Budget avoided Greek fate
The nation would have ended up like Greece had the government not pushed through a 30 billion euro (US$39 billion) emergency budget, Deputy Finance Minister Vittorio Grilli told Il Sole 24 Ore in an interview published today. Without the package, “Our future was Greece,” Sole cited Grilli as saying. Prime Minister Mario Monti and Development Minister Corrado Passera “are now working on a package of measures” to spur economic growth, Grilli told the newspaper.
Softbank Group Corp plans to keep a stake in the chip designer Arm Ltd, even if it sells a partial interest to Nvidia Corp, the Nikkei reported. The companies are negotiating terms, the newspaper reported, citing sources. Softbank might take a stake in Nvidia after it buys Arm, the report said. Nvidia and Arm might also merge through a share swap, and Softbank would become a major shareholder in the combined company, it said. The two parties aim to reach a deal in the next few weeks, the sources said, asking not to be identified because the information is private. Nvidia is the
END TO SPECULATION: The hotel’s management contract has been extended, despite reports that it wanted to end its alliance with Hyatt Hotels over a deal with Riant Capital Singapore-based Hong Leong Hotel Development Ltd (豐隆大飯店股份) yesterday said it has extended a management contract to ensure the continued presence of the Grand Hyatt brand in Taipei, ending rumors that the two sides were parting ways. “We are pleased Hyatt is able to come to terms on the extension of the management contract of Grand Hyatt Taipei,” said Kwek Leng Beng (郭令明), executive chairman of City Developments Ltd (城市發展) and Millennium & Copthorne Hotels Ltd (千禧國敦酒店). Hong Leong Hotel Development is a subsidiary of Millennium, and both fall under the Hong Leong Group (豐隆集團). The Grand Hyatt Taipei (台北君悅大飯店), owned and built by

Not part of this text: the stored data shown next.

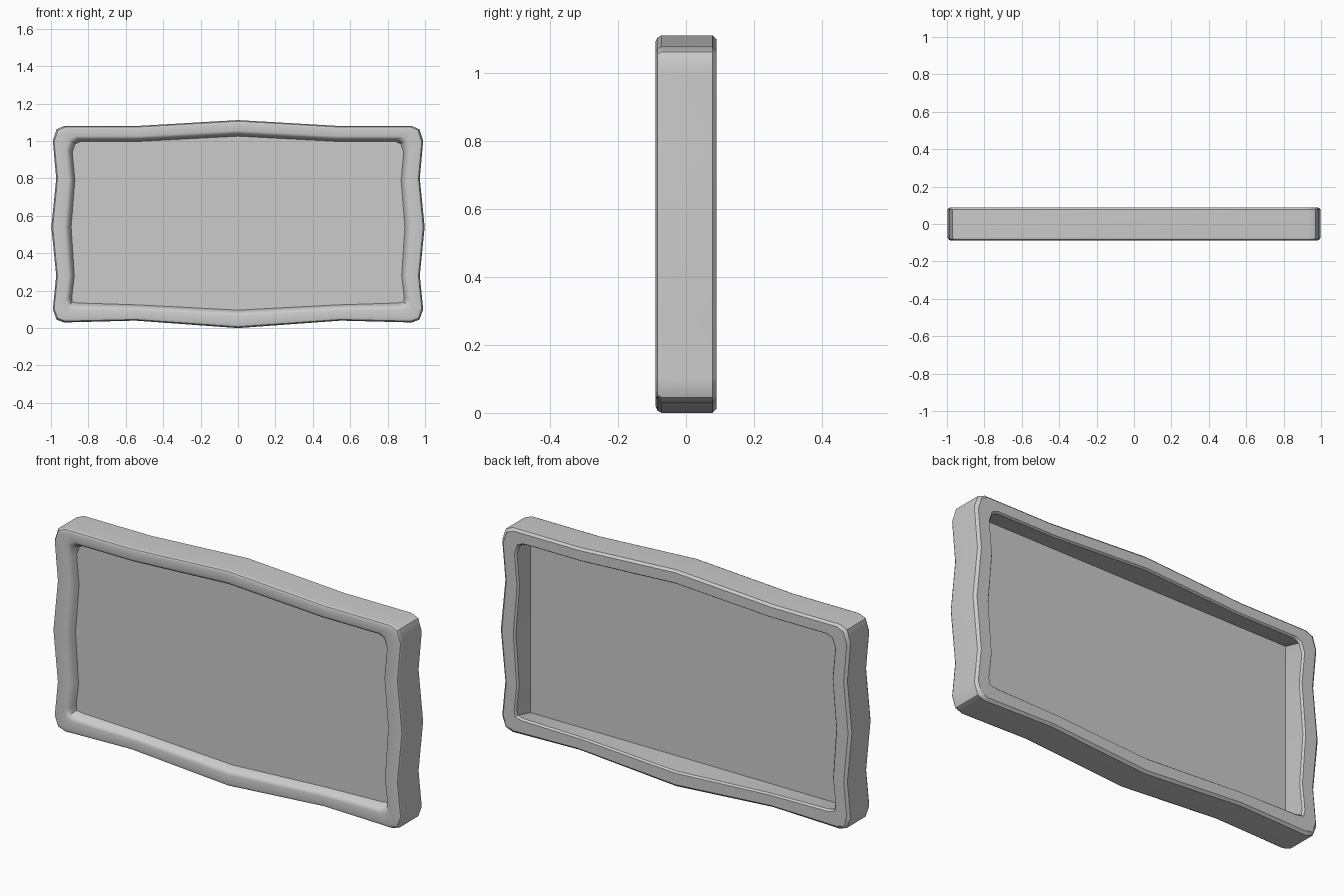
import bpy, bmesh
import math

if "Cube" in bpy.data.objects:
    bpy.data.objects.remove(bpy.data.objects["Cube"])

# Right halves of the wavy outlines (x, z), from top centre to bottom centre
OUTER = [(0, 1.112), (.55, 1.08), (.93, 1.08), (.97, 1.063), (.99, 1.0),
         (.972, .80), (.998, .54), (.972, .28), (.99, .10), (.97, .045),
         (.93, .03), (.55, .04), (0, 0)]
INNER = [(0, 1.026), (.53, .998), (.84, .998), (.87, .985), (.886, .94),
         (.872, .79), (.892, .54), (.875, .28), (.888, .17), (.886, .14),
         (.85, .134), (.53, .124), (0, .096)]

# Straight-edged rectangle where the back recess meets the thin panel
R, TOP, BOTTOM = .908, 1.04, .092


def squared(p, q):
    x = R if p[0] > .94 else q[0]
    z = TOP if p[1] > 1.03 else BOTTOM if p[1] < .06 else q[1]
    return x, z


BACK = [squared(p, q) for p, q in zip(OUTER, INNER)]


def blend(t):
    return [(a[0] + (b[0] - a[0]) * t, a[1] + (b[1] - a[1]) * t)
            for a, b in zip(OUTER, INNER)]


def mirrored(half):
    return half + [(-x, z) for x, z in half[-2:0:-1]]


# Frame cross-section as (inset, y) loops: front recess, rim, back recess
PROFILE = [(1, -.045), (.92, -.066), (.82, -.081), (.66, -.0895),
           (.2, -.0895), (.07, -.084), (0, -.072),
           (0, .078), (.13, .0895), (.74, .0895), (.82, .08)]
loops = [(blend(t), y) for t, y in PROFILE] + [(BACK, -.035)]

bm = bmesh.new()
rings = [[bm.verts.new((x, y, z)) for x, z in mirrored(half)] for half, y in loops]
for a, b in zip(rings, rings[1:]):
    n = len(a)
    for i in range(n):
        j = (i + 1) % n
        bm.faces.new((a[i], a[j], b[j], b[i]))
# Front and back of the thin recessed panel
bm.faces.new(rings[0])
bm.faces.new(rings[-1])
bmesh.ops.recalc_face_normals(bm, faces=bm.faces)

mesh = bpy.data.meshes.new("framed_panel")
bm.to_mesh(mesh)
bm.free()
obj = bpy.data.objects.new("framed_panel", mesh)
bpy.context.collection.objects.link(obj)
bpy.context.view_layer.objects.active = obj
obj.select_set(True)
bpy.ops.object.shade_smooth_by_angle(angle=math.radians(35))
# Keep the broad faces looking flat between the rounded edges
weighted = obj.modifiers.new("flat_faces", 'WEIGHTED_NORMAL')
weighted.keep_sharp = True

Gold surged to a fresh record on Friday, fueled by US dollar weakness and low interest rates, while silver headed for its best month since 1979. Spot bullion is up more than 10 percent this month, as US real yields lingered near record lows. While the ferocity of rallies in gold and silver cooled in the middle of the week, most market watchers predict there might be more gains ahead. Both metals have added about 30 percent this year, with gold and silver exchange-traded funds boosting holdings to a record, as concern about the fallout from the COVID-19 pandemic fuels demand for
MOVING FROM CHINA? The article did not name the company, but Foxconn, Wistron and Pegatron were among firms chosen for a production-linked incentive plan in India An Apple Inc vendor is looking at shifting six production lines to India from China, which could result in US$5 billion of iPhone exports from the South Asian nation, the Times of India reported, citing people familiar with the matter who it did not identify. The establishment of the facility would create about 55,000 jobs over about a year, the newspaper reported, not naming the Apple vendor. It would also cater to the domestic market and expand operations to include tablets and laptops, the newspaper reported. Samsung Electronics Co and Apple’s assembly partners are among 22 companies that have pledged 110 billion